Entries shown START

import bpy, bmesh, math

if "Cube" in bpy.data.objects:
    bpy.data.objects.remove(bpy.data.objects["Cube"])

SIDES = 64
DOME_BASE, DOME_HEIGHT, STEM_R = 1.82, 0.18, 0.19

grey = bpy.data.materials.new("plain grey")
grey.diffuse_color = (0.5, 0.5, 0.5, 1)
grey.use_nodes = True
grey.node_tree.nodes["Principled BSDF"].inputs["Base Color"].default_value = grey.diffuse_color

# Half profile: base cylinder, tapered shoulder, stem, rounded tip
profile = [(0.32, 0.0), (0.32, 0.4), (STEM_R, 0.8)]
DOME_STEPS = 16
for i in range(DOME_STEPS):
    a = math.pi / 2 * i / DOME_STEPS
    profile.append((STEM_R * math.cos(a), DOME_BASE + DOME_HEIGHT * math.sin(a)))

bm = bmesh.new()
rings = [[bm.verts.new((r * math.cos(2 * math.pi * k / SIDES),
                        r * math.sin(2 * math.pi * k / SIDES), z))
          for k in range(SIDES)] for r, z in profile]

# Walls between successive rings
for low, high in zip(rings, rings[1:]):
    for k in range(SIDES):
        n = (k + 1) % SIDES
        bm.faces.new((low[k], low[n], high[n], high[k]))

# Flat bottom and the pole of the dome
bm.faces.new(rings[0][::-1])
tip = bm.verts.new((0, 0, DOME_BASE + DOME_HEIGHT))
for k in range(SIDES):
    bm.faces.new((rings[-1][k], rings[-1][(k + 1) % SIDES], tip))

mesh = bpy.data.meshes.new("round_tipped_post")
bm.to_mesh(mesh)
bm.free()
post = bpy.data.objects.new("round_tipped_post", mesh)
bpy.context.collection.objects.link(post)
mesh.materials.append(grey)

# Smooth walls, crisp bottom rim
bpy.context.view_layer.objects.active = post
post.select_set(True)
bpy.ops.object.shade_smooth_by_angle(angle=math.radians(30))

Entries shown END

What the exercise asks – Stop at the line containing "bm = bmesh.new()". Please print exactly every line before it from the start of the records, plus that line itself, and nothing else.

Exercise result –
import bpy, bmesh, math

if "Cube" in bpy.data.objects:
    bpy.data.objects.remove(bpy.data.objects["Cube"])

SIDES = 64
DOME_BASE, DOME_HEIGHT, STEM_R = 1.82, 0.18, 0.19

grey = bpy.data.materials.new("plain grey")
grey.diffuse_color = (0.5, 0.5, 0.5, 1)
grey.use_nodes = True
grey.node_tree.nodes["Principled BSDF"].inputs["Base Color"].default_value = grey.diffuse_color

# Half profile: base cylinder, tapered shoulder, stem, rounded tip
profile = [(0.32, 0.0), (0.32, 0.4), (STEM_R, 0.8)]
DOME_STEPS = 16
for i in range(DOME_STEPS):
    a = math.pi / 2 * i / DOME_STEPS
    profile.append((STEM_R * math.cos(a), DOME_BASE + DOME_HEIGHT * math.sin(a)))

bm = bmesh.new()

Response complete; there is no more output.